Citing PatentFiling datePublication dateApplicantTitle
US7228686Jul 26, 2005Jun 12, 2007Praxair Technology, Inc.Cryogenic refrigeration system for superconducting devices
US7395675Nov 14, 2005Jul 8, 2008Praxair Technology, Inc.Superconducting cable cooling system
US7451719Apr 19, 2007Nov 18, 2008The United States Of America As Represented By The Secretary Of The NavyHigh temperature superconducting degaussing system
Classifications
U.S. Classification62/50.5, 62/259.2, 62/48.1
International ClassificationH01B12/16, F25B19/00, H01B13/00, F25D3/10
Cooperative ClassificationF25D3/10, F25B19/005
European ClassificationF25B19/00C
Legal Events

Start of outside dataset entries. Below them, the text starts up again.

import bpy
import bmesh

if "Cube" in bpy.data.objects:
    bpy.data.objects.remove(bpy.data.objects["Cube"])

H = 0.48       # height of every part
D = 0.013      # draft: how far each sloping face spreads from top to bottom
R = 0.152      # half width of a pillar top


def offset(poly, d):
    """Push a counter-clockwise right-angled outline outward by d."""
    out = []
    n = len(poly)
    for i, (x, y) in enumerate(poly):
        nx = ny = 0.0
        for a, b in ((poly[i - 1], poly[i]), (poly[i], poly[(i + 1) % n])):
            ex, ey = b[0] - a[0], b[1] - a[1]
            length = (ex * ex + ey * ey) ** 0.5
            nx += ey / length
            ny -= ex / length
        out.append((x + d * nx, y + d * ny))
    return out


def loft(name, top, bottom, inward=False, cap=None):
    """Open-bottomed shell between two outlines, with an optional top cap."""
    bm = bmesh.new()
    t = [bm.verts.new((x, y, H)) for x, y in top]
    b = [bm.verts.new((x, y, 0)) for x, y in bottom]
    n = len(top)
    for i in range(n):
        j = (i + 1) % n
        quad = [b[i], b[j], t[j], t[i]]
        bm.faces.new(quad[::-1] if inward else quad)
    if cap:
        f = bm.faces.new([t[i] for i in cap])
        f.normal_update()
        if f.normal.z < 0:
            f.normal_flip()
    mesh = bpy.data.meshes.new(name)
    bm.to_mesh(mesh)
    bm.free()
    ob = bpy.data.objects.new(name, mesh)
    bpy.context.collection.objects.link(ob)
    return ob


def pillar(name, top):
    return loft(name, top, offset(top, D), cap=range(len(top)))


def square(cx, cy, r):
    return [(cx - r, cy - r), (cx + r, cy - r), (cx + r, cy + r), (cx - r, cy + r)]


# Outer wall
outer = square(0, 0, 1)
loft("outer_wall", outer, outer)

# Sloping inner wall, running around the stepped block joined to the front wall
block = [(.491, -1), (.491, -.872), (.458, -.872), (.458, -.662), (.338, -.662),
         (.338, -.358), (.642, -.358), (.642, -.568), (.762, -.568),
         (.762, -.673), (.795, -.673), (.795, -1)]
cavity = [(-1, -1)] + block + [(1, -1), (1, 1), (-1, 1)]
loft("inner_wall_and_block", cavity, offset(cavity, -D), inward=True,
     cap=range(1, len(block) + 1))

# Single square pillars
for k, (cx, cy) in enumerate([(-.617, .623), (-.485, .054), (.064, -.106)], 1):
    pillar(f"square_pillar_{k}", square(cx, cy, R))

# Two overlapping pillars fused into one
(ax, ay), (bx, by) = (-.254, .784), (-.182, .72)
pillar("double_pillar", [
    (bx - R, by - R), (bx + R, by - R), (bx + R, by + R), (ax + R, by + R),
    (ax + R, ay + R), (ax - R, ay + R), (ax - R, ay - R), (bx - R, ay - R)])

DateCodeEventDescription
Nov 26, 2012FPAYFee payment
Year of fee payment: 8
Nov 24, 2008FPAYFee payment
Year of fee payment: 4